[What is required]:
Please state how many lines in the records below contain the word "polar", giving only the number.

--- Records supplied Enclosed Below ---

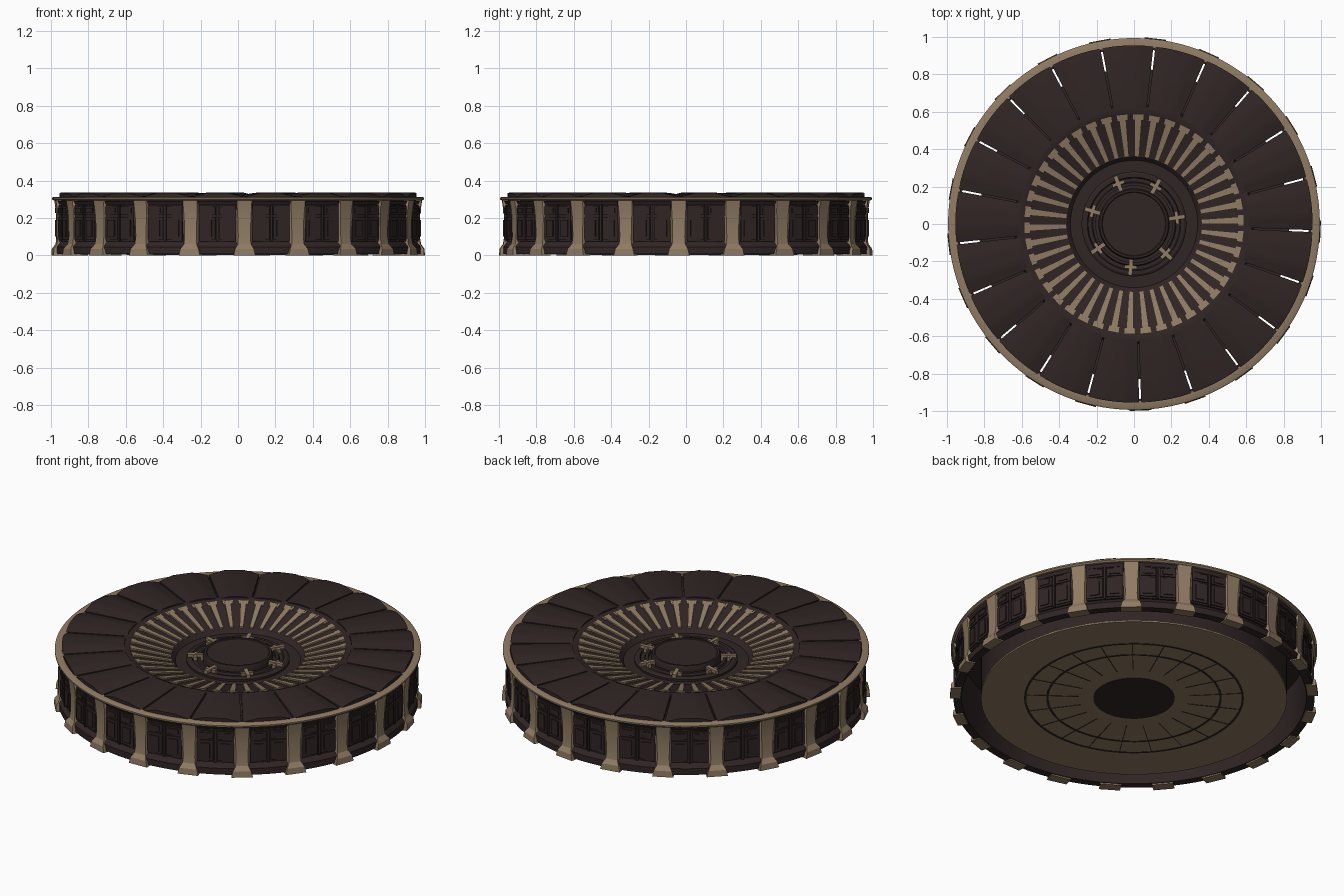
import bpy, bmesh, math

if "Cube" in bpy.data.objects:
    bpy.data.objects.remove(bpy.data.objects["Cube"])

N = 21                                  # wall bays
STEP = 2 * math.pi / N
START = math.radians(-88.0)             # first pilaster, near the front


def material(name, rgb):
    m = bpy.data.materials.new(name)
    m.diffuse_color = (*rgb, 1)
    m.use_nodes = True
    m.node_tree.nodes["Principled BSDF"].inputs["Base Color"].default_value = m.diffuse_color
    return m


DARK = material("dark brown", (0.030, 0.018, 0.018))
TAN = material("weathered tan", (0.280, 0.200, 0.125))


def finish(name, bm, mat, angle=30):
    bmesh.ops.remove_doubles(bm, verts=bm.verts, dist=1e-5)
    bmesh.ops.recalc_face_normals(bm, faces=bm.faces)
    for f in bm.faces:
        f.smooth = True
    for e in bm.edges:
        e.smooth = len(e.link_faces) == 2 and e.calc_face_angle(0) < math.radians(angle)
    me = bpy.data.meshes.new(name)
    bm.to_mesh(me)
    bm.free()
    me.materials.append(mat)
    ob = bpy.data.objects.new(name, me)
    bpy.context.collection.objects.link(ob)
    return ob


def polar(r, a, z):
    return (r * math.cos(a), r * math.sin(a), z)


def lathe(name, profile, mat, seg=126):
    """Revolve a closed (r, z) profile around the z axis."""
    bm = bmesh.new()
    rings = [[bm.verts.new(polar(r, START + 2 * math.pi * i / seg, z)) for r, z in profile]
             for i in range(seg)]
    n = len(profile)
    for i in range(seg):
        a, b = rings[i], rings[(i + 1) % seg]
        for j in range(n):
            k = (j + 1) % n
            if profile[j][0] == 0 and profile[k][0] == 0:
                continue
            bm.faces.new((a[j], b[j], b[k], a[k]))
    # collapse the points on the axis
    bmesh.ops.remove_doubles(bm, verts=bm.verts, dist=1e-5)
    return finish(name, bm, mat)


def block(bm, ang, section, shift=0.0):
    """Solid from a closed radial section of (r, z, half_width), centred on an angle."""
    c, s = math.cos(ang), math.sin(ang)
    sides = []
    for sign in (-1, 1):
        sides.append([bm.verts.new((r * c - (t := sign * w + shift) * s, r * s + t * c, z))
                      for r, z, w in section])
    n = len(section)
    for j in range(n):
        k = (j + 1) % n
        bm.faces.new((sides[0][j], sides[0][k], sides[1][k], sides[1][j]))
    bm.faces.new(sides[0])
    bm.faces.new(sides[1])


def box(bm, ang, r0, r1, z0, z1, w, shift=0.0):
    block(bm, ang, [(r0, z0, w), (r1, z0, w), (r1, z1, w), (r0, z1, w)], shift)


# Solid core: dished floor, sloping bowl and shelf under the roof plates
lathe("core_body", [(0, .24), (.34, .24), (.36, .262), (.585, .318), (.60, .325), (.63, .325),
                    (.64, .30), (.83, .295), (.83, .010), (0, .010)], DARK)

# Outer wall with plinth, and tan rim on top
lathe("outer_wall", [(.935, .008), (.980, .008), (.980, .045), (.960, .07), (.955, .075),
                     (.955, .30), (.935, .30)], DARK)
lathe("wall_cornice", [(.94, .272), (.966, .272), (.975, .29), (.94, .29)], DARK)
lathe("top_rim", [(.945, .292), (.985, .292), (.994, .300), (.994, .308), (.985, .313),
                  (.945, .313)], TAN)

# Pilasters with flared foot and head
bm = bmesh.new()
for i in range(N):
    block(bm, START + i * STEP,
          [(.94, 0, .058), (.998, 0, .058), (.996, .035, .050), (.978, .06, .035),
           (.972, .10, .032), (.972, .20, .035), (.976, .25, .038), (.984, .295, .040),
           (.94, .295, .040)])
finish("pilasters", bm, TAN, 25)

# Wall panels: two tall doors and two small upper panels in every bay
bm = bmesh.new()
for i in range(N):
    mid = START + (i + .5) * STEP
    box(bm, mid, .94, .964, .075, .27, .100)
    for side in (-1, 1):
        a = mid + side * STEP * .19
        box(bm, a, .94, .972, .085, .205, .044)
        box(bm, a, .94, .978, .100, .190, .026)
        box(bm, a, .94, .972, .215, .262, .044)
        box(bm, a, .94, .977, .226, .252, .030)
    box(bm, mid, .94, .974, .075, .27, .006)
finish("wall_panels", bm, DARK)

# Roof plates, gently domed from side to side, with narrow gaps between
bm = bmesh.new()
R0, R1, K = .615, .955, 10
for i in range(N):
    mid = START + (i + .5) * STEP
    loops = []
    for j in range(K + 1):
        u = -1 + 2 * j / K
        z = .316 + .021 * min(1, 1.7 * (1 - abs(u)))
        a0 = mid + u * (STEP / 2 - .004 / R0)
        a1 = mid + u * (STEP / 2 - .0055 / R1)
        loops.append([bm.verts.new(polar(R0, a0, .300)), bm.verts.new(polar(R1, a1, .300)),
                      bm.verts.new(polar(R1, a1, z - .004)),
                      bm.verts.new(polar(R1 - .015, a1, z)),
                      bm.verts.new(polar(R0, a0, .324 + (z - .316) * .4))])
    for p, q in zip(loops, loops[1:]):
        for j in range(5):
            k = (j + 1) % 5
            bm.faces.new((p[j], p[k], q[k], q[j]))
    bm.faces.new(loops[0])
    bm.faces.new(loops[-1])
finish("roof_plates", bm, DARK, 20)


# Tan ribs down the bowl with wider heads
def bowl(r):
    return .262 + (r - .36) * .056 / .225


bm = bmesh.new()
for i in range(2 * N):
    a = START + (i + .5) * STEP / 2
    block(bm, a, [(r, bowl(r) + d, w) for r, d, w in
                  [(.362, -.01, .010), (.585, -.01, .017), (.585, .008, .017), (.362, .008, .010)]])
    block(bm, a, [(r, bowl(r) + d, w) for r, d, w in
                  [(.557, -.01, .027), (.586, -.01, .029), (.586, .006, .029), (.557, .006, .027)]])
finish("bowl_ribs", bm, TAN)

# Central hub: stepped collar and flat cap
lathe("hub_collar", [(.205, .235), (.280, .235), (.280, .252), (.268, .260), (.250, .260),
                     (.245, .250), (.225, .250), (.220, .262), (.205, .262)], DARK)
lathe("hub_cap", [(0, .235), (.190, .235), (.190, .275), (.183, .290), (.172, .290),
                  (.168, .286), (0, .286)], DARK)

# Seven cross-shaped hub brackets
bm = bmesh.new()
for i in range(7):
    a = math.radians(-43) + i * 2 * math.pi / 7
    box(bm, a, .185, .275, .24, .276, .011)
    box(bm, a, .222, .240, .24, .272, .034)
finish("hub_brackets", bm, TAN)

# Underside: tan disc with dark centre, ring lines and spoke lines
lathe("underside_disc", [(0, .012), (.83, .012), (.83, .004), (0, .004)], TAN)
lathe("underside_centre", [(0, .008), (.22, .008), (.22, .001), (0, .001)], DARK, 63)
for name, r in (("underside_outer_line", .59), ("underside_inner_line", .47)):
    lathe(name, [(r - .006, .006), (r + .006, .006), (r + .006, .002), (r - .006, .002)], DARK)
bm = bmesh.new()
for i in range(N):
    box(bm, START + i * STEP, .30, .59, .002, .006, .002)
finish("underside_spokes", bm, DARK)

--- End of Enclosed Records supplied ---
--- Records supplied Enclosed Below ---

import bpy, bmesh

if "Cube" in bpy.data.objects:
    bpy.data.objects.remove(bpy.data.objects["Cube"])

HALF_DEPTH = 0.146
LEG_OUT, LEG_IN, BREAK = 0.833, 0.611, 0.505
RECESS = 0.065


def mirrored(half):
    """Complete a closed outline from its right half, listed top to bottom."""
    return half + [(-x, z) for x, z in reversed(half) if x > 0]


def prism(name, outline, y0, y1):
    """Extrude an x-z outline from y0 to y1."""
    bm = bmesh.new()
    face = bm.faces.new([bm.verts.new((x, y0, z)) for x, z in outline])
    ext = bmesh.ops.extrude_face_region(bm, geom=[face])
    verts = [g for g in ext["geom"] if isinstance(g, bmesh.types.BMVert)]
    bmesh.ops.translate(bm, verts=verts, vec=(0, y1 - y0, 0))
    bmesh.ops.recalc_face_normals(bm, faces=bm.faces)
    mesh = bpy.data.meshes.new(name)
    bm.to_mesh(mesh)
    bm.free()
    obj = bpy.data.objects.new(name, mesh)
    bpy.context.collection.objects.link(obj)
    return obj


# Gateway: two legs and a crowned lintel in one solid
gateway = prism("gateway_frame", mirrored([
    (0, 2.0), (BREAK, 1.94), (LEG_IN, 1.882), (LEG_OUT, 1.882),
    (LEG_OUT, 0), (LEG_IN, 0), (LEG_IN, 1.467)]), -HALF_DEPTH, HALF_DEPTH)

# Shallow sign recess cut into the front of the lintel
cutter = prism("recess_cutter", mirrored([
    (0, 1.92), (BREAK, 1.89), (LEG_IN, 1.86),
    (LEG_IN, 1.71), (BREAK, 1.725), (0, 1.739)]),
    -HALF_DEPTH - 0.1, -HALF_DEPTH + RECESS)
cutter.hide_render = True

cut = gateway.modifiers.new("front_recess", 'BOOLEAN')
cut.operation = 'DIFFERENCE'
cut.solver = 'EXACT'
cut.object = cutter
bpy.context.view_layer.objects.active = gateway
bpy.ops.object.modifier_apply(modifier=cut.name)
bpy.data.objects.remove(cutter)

--- End of Enclosed Records supplied ---

[Task answer]:
6